§ Problem details
Please repeat the listing exactly, starting at its first line and stopping after the line that contains "segments=seg, radius1=r, radius2=r".
----------------
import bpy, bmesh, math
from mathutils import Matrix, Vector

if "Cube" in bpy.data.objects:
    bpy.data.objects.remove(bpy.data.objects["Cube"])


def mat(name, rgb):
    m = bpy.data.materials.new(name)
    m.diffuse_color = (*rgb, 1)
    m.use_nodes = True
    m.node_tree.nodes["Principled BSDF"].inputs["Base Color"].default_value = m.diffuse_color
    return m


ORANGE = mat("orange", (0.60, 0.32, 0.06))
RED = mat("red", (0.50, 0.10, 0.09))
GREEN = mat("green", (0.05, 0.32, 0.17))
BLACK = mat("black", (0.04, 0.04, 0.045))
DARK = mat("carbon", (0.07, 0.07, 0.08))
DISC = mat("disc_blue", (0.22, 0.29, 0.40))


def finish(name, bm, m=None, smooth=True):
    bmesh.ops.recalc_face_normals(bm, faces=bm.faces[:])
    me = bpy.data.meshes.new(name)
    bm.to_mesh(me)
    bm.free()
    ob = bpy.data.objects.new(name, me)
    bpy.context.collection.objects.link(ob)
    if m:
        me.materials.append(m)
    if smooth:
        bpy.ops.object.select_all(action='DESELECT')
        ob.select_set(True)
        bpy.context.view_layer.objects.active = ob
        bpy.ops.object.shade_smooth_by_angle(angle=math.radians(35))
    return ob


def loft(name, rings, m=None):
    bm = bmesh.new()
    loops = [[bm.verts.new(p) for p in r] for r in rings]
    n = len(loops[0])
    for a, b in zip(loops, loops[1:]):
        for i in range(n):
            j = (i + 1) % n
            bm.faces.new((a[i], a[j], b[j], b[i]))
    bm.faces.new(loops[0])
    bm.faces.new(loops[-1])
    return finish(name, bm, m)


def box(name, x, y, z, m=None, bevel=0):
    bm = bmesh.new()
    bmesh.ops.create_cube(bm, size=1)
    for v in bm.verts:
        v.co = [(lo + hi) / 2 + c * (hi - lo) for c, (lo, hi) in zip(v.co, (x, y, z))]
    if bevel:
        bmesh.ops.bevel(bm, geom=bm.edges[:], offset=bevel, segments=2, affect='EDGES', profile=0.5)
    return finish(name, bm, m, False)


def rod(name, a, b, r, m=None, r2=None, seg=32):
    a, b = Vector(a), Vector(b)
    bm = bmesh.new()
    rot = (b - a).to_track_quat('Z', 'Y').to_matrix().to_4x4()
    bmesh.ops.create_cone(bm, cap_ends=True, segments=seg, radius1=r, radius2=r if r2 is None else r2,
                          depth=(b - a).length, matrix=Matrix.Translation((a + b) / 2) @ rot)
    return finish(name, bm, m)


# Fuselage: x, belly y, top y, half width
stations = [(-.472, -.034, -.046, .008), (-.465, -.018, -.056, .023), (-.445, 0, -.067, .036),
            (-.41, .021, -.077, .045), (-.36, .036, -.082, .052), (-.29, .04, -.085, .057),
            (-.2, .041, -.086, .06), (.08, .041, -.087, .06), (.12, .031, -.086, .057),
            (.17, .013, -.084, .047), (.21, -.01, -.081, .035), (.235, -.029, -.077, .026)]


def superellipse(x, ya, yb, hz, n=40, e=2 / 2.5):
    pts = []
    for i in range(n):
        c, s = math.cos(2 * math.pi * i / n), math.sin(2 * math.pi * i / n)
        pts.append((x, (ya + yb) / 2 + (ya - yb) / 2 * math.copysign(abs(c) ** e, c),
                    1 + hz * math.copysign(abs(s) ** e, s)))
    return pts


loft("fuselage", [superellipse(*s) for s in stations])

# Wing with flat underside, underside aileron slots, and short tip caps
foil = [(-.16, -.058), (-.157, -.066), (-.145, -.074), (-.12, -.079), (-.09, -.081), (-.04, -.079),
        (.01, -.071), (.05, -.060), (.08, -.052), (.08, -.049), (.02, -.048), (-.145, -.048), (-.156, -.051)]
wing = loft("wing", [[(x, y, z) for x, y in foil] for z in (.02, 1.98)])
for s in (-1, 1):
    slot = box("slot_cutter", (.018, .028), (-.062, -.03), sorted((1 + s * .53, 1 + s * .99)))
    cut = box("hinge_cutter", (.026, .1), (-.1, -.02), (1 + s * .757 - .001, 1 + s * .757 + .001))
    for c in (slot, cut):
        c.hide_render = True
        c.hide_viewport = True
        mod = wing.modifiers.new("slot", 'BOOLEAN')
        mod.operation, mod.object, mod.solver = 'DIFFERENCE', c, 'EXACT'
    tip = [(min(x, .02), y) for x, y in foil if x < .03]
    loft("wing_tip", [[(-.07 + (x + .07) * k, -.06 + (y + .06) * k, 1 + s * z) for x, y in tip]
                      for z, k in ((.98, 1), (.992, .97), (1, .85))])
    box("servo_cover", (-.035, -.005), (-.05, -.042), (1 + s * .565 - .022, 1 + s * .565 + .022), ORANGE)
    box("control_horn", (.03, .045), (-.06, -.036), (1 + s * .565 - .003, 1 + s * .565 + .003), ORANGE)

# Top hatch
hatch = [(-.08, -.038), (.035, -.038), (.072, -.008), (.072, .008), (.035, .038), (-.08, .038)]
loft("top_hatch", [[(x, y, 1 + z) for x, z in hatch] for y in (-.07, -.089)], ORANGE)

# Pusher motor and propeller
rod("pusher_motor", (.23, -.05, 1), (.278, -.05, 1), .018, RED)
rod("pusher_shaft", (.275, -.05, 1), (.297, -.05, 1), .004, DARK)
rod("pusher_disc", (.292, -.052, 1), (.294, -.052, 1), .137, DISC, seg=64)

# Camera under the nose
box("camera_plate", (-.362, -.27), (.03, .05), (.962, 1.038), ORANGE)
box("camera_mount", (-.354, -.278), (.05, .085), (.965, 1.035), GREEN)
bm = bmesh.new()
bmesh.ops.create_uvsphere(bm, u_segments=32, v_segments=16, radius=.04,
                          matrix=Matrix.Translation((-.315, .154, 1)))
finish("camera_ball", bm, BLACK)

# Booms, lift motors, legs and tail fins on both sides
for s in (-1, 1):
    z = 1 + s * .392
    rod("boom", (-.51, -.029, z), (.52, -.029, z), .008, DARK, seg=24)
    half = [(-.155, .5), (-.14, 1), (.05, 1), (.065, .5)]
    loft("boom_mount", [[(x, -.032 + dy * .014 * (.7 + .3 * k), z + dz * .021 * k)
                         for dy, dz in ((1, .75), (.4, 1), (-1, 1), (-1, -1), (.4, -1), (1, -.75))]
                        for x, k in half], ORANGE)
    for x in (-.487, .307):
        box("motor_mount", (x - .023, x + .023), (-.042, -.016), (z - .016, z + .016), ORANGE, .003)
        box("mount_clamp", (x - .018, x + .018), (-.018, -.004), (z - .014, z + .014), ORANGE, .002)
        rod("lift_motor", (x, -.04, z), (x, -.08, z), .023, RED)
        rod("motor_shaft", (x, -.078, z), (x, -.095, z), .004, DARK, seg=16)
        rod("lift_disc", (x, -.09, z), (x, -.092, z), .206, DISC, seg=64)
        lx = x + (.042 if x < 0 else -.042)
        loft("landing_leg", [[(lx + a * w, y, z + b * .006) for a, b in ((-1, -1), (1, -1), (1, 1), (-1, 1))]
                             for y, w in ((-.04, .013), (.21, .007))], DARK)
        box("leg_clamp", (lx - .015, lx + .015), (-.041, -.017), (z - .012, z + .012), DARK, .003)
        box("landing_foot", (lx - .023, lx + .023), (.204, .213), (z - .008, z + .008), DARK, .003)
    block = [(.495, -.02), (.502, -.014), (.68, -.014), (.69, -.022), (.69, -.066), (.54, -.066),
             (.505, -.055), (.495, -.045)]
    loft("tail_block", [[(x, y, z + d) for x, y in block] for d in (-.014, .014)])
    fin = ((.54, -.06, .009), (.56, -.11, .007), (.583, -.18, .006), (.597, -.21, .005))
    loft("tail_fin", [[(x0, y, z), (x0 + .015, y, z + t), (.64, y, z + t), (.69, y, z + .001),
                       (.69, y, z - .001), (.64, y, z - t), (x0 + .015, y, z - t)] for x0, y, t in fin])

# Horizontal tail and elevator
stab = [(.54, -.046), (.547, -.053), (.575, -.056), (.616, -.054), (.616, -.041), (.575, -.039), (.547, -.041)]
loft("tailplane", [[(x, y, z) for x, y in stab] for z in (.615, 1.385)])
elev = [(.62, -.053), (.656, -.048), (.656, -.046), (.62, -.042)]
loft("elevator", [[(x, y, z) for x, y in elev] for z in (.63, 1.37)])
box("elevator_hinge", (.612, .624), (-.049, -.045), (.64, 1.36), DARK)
----------------
§ Your solution
import bpy, bmesh, math
from mathutils import Matrix, Vector

if "Cube" in bpy.data.objects:
    bpy.data.objects.remove(bpy.data.objects["Cube"])


def mat(name, rgb):
    m = bpy.data.materials.new(name)
    m.diffuse_color = (*rgb, 1)
    m.use_nodes = True
    m.node_tree.nodes["Principled BSDF"].inputs["Base Color"].default_value = m.diffuse_color
    return m


ORANGE = mat("orange", (0.60, 0.32, 0.06))
RED = mat("red", (0.50, 0.10, 0.09))
GREEN = mat("green", (0.05, 0.32, 0.17))
BLACK = mat("black", (0.04, 0.04, 0.045))
DARK = mat("carbon", (0.07, 0.07, 0.08))
DISC = mat("disc_blue", (0.22, 0.29, 0.40))


def finish(name, bm, m=None, smooth=True):
    bmesh.ops.recalc_face_normals(bm, faces=bm.faces[:])
    me = bpy.data.meshes.new(name)
    bm.to_mesh(me)
    bm.free()
    ob = bpy.data.objects.new(name, me)
    bpy.context.collection.objects.link(ob)
    if m:
        me.materials.append(m)
    if smooth:
        bpy.ops.object.select_all(action='DESELECT')
        ob.select_set(True)
        bpy.context.view_layer.objects.active = ob
        bpy.ops.object.shade_smooth_by_angle(angle=math.radians(35))
    return ob


def loft(name, rings, m=None):
    bm = bmesh.new()
    loops = [[bm.verts.new(p) for p in r] for r in rings]
    n = len(loops[0])
    for a, b in zip(loops, loops[1:]):
        for i in range(n):
            j = (i + 1) % n
            bm.faces.new((a[i], a[j], b[j], b[i]))
    bm.faces.new(loops[0])
    bm.faces.new(loops[-1])
    return finish(name, bm, m)


def box(name, x, y, z, m=None, bevel=0):
    bm = bmesh.new()
    bmesh.ops.create_cube(bm, size=1)
    for v in bm.verts:
        v.co = [(lo + hi) / 2 + c * (hi - lo) for c, (lo, hi) in zip(v.co, (x, y, z))]
    if bevel:
        bmesh.ops.bevel(bm, geom=bm.edges[:], offset=bevel, segments=2, affect='EDGES', profile=0.5)
    return finish(name, bm, m, False)


def rod(name, a, b, r, m=None, r2=None, seg=32):
    a, b = Vector(a), Vector(b)
    bm = bmesh.new()
    rot = (b - a).to_track_quat('Z', 'Y').to_matrix().to_4x4()
    bmesh.ops.create_cone(bm, cap_ends=True, segments=seg, radius1=r, radius2=r if r2 is None else r2,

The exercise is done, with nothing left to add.